Information given =>
□ □ □ □ □ □ □

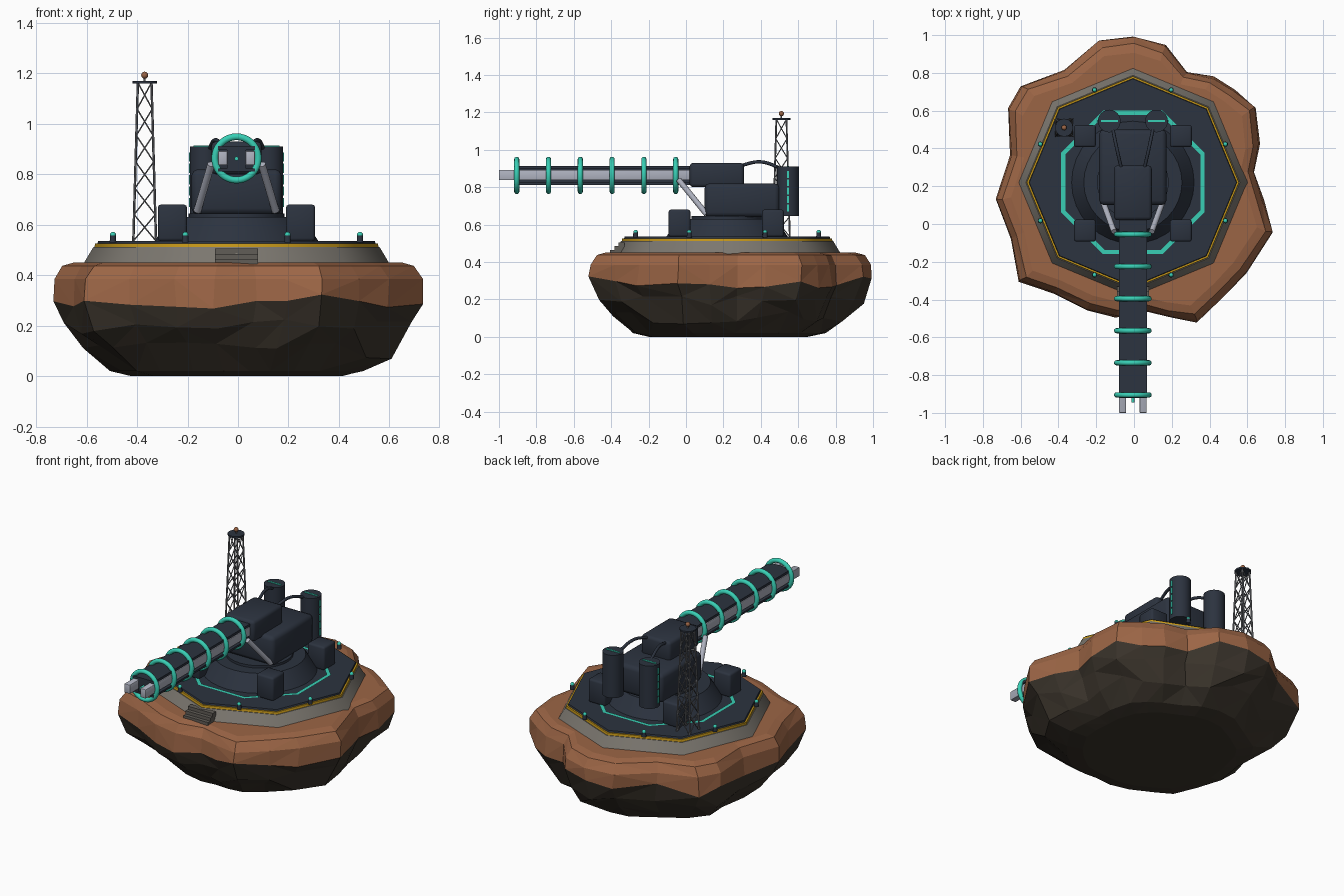
import bpy, bmesh, math, random
from mathutils import Vector, Matrix

random.seed(4)
if "Cube" in bpy.data.objects:
    bpy.data.objects.remove(bpy.data.objects["Cube"], do_unlink=True)


def material(name, *rgb):
    m = bpy.data.materials.new(name)
    m.use_nodes = True
    m.diffuse_color = (*rgb, 1)
    m.node_tree.nodes["Principled BSDF"].inputs["Base Color"].default_value = (*rgb, 1)
    return m


rust = material("rust rock", 0.33, 0.13, 0.06)
dark_rock = material("dark rock", 0.044, 0.035, 0.025)
concrete = material("concrete", 0.2, 0.185, 0.16)
step_grey = material("step grey", 0.12, 0.11, 0.095)
navy = material("navy metal", 0.025, 0.033, 0.05)
teal = material("teal glow", 0.04, 0.62, 0.46)
yellow = material("hazard yellow", 0.6, 0.33, 0.01)
silver = material("silver rail", 0.43, 0.45, 0.53)
mast_grey = material("mast grey", 0.17, 0.175, 0.19)

CX, CY = -.006, .22  # platform centre


def finish(bm, name, *mats, smooth=True, x=CX):
    bmesh.ops.recalc_face_normals(bm, faces=bm.faces)
    if smooth:
        for f in bm.faces:
            f.smooth = True
        for e in bm.edges:
            e.smooth = e.calc_face_angle(0) < 0.85
    mesh = bpy.data.meshes.new(name)
    bm.to_mesh(mesh)
    bm.free()
    for m in mats:
        mesh.materials.append(m)
    ob = bpy.data.objects.new(name, mesh)
    ob.location.x = x
    bpy.context.scene.collection.objects.link(ob)


def box(name, mat, x, y, z, bevel=0):
    """Box from (min, max) pairs along each axis."""
    bm = bmesh.new()
    bmesh.ops.create_cube(bm, size=1)
    for v in bm.verts:
        v.co = [(a + b) / 2 + c * (b - a) for (a, b), c in zip((x, y, z), v.co)]
    if bevel:
        bmesh.ops.bevel(bm, geom=bm.edges[:], offset=bevel, segments=2,
                        profile=0.5, affect='EDGES')
    finish(bm, name, mat, smooth=bool(bevel))


def add_rod(bm, a, b, r1, r2=None, sides=20):
    a, b = Vector(a), Vector(b)
    d = b - a
    rot = Matrix() if d.x == d.y == 0 else d.to_track_quat('Z', 'Y').to_matrix().to_4x4()
    bmesh.ops.create_cone(bm, cap_ends=True, segments=sides, radius1=r1,
                          radius2=r1 if r2 is None else r2, depth=d.length,
                          matrix=Matrix.Translation((a + b) / 2) @ rot)


def rod(name, mat, a, b, r1, r2=None, sides=20):
    bm = bmesh.new()
    add_rod(bm, a, b, r1, r2, sides)
    finish(bm, name, mat)


def disc(name, mat, z1, z2, r1, r2, sides=8):
    rod(name, mat, (0, CY, z1), (0, CY, z2), r1, r2, sides)


def ball(name, mat, pos, r):
    bm = bmesh.new()
    bmesh.ops.create_uvsphere(bm, u_segments=12, v_segments=8, radius=r,
                              matrix=Matrix.Translation(pos))
    finish(bm, name, mat)


# Floating rock: plan outline, scaled ring by ring as (height, scale, roundness, jitter)
outline = ((.74, -.05), (.69, .12), (.64, .28), (.67, .42), (.65, .62), (.54, .71), (.43, .78),
           (.28, .81), (.16, .95), (0, 1), (-.18, .98), (-.37, .82), (-.6, .74), (-.67, .62),
           (-.66, .37), (-.74, .13), (-.66, -.08), (-.61, -.31), (-.44, -.37), (-.25, -.46),
           (-.09, -.5), (.07, -.47), (.19, -.5), (.34, -.52), (.48, -.39), (.6, -.26))
rings = ((0, .58, .7, 0), (.02, .7, .5, .01), (.1, .85, .3, .02), (.19, .95, .1, .02),
         (.29, 1, 0, .012), (.385, .99, 0, .012), (.437, .945, 0, .008), (.45, .88, 0, 0))
bm = bmesh.new()
loops = []
for k, (z, s, rounding, jit) in enumerate(rings):
    loop = []
    for x, y in outline:
        p = Vector((x, y - CY))
        p = (p * (1 - rounding) + p.normalized() * .73 * rounding) * s
        p *= 1 - random.uniform(0, jit)
        side = Vector((-p.y, p.x)) * random.uniform(-jit, jit)
        dz = random.uniform(-.035, .035) if 2 <= k <= 4 else 0
        loop.append(bm.verts.new((p.x + side.x, CY + p.y + side.y, z + dz)))
    loops.append(loop)
n = len(outline)
for k in range(len(rings) - 1):
    for i in range(n):
        j = (i + 1) % n
        a, b, c, d = loops[k][i], loops[k][j], loops[k + 1][j], loops[k + 1][i]
        tris = ((a, b, c), (a, c, d)) if random.random() < .5 else ((a, b, d), (b, c, d))
        for t in tris:
            bm.faces.new(t).material_index = int(k < 4)
bm.faces.new(loops[0]).material_index = 1
bm.faces.new(loops[-1])
finish(bm, "floating_rock", rust, dark_rock, smooth=False, x=0)

# Octagonal platform
disc("concrete_foundation", concrete, .44, .512, .61, .567)
disc("hazard_band", yellow, .508, .526, .563, .561)
disc("deck", navy, .52, .536, .553, .548)
for i in range(3):
    box("front_step", step_grey, (-.085, .085), (-.405 + i * .022, -.33),
        (.445, .465 + i * .02))

# Glowing octagonal strip on the deck
bm = bmesh.new()
corners = [[bm.verts.new((r * math.cos(a), CY + r * math.sin(a), .541))
            for r in (.387, .411)] for a in [math.pi / 8 + i * math.pi / 4 for i in range(8)]]
for i in range(8):
    (a, b), (c, d) = corners[i - 1], corners[i]
    bm.faces.new((a, b, d, c))
finish(bm, "deck_light_strip", teal, smooth=False)

# Edge beacons
for i in range(8):
    a = math.pi / 8 + i * math.pi / 4
    x, y = .53 * math.cos(a), CY + .53 * math.sin(a)
    rod("beacon_post", navy, (x, y, .53), (x, y, .557), .014, .012, 10)
    ball("beacon_lamp", teal, (x, y, .56), .012)

# Turret pedestal and corner blocks
disc("pedestal", navy, .535, .63, .325, .26, 32)
disc("turntable", navy, .62, .645, .19, .19, 32)
for s in (-1, 1):
    for y in (-.035, .465):
        box("corner_block", navy, sorted((s * .196, s * .312)),
            (y - .058, y + .058), (.535, .68), .012)

# Turret body and breech
box("turret_body", navy, (-.178, .178), (.1, .5), (.64, .82), .025)
box("breech", navy, (-.1, .1), (.02, .31), (.8, .93), .018)

for s in (-1, 1):
    # Recoil struts
    rod("support_strut", silver, (s * .155, .11, .655), (s * .1, -.04, .84), .015)
    # Rear power cells with light strips
    x, y = s * .125, .545
    rod("power_cell", navy, (x, y, .645), (x, y, .91), .06, sides=24)
    box("cell_cap_light", teal, (x - .045, x + .045), (y - .006, y + .006), (.905, .914))
    for k in range(5):
        z = .67 + k * .045
        box("cell_side_light", teal, sorted((s * .18, s * .189)), (y - .006, y + .006), (z, z + .037))
    # Power cables
    curve = bpy.data.curves.new("power_cable", 'CURVE')
    curve.dimensions = '3D'
    curve.bevel_depth = .009
    curve.bevel_resolution = 2
    spline = curve.splines.new('BEZIER')
    path = ((s * .06, .29, .915), (s * .085, .4, .935), (s * .11, .52, .895))
    spline.bezier_points.add(2)
    for p, co in zip(spline.bezier_points, path):
        p.co = co
        p.handle_left_type = p.handle_right_type = 'AUTO'
    curve.materials.append(navy)
    cable = bpy.data.objects.new("power_cable", curve)
    cable.location.x = CX
    bpy.context.scene.collection.objects.link(cable)
    # Barrel rails
    box("barrel_rail", silver, sorted((s * .036, s * .073)), (-1, .03), (.837, .892), .003)

# Barrel plates, core and coils
box("barrel_top_plate", navy, (-.074, .074), (-.92, .03), (.897, .912))
box("barrel_bottom_plate", navy, (-.074, .074), (-.92, .03), (.812, .824))
box("barrel_core", navy, (-.037, .037), (-.915, .03), (.82, .9))
rod("barrel_emitter", teal, (0, -.945, .862), (0, -.9, .862), .008, sides=12)
for i in range(6):
    bm = bmesh.new()
    bmesh.ops.create_circle(bm, segments=10, radius=.014,
                            matrix=Matrix.Translation((.086, 0, 0)))
    bmesh.ops.spin(bm, geom=bm.edges[:] + bm.verts[:], cent=(0, 0, 0), axis=(0, 1, 0),
                   angle=math.tau, steps=36, dvec=(0, 0, 0))
    bmesh.ops.remove_doubles(bm, verts=bm.verts, dist=.0005)
    bmesh.ops.translate(bm, verts=bm.verts, vec=(0, -.905 + .17 * i, .863))
    finish(bm, "barrel_coil", teal)

# Lattice mast: four legs with crossed braces
MX, MY, BAYS = -.364, .51, 6


def mast_point(corner, level):
    t = level / BAYS
    r = .045 - .018 * t
    sx, sy = ((-1, -1), (1, -1), (1, 1), (-1, 1))[corner % 4]
    return MX + sx * r, MY + sy * r, .535 + .628 * t


bm = bmesh.new()
for c in range(4):
    add_rod(bm, mast_point(c, 0), mast_point(c, BAYS), .005, sides=6)
    for k in range(BAYS):
        add_rod(bm, mast_point(c, k), mast_point(c + 1, k + 1), .003, sides=5)
        add_rod(bm, mast_point(c + 1, k), mast_point(c, k + 1), .003, sides=5)
finish(bm, "lattice_mast", mast_grey)
rod("mast_platform", navy, (MX, MY, 1.16), (MX, MY, 1.17), .048, sides=12)
rod("mast_lamp_post", mast_grey, (MX, MY, 1.165), (MX, MY, 1.19), .004, sides=8)
ball("mast_lamp", rust, (MX, MY, 1.193), .014)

□ □ □ □ □ □ □

Your instructions => Can you repeat, word for word, every line above from the one containing "0.2, 0.185, 0.16)" down to the one containing "ob.location.x = x", including both?

Reply =>
concrete = material("concrete", 0.2, 0.185, 0.16)
step_grey = material("step grey", 0.12, 0.11, 0.095)
navy = material("navy metal", 0.025, 0.033, 0.05)
teal = material("teal glow", 0.04, 0.62, 0.46)
yellow = material("hazard yellow", 0.6, 0.33, 0.01)
silver = material("silver rail", 0.43, 0.45, 0.53)
mast_grey = material("mast grey", 0.17, 0.175, 0.19)

CX, CY = -.006, .22  # platform centre


def finish(bm, name, *mats, smooth=True, x=CX):
    bmesh.ops.recalc_face_normals(bm, faces=bm.faces)
    if smooth:
        for f in bm.faces:
            f.smooth = True
        for e in bm.edges:
            e.smooth = e.calc_face_angle(0) < 0.85
    mesh = bpy.data.meshes.new(name)
    bm.to_mesh(mesh)
    bm.free()
    for m in mats:
        mesh.materials.append(m)
    ob = bpy.data.objects.new(name, mesh)
    ob.location.x = x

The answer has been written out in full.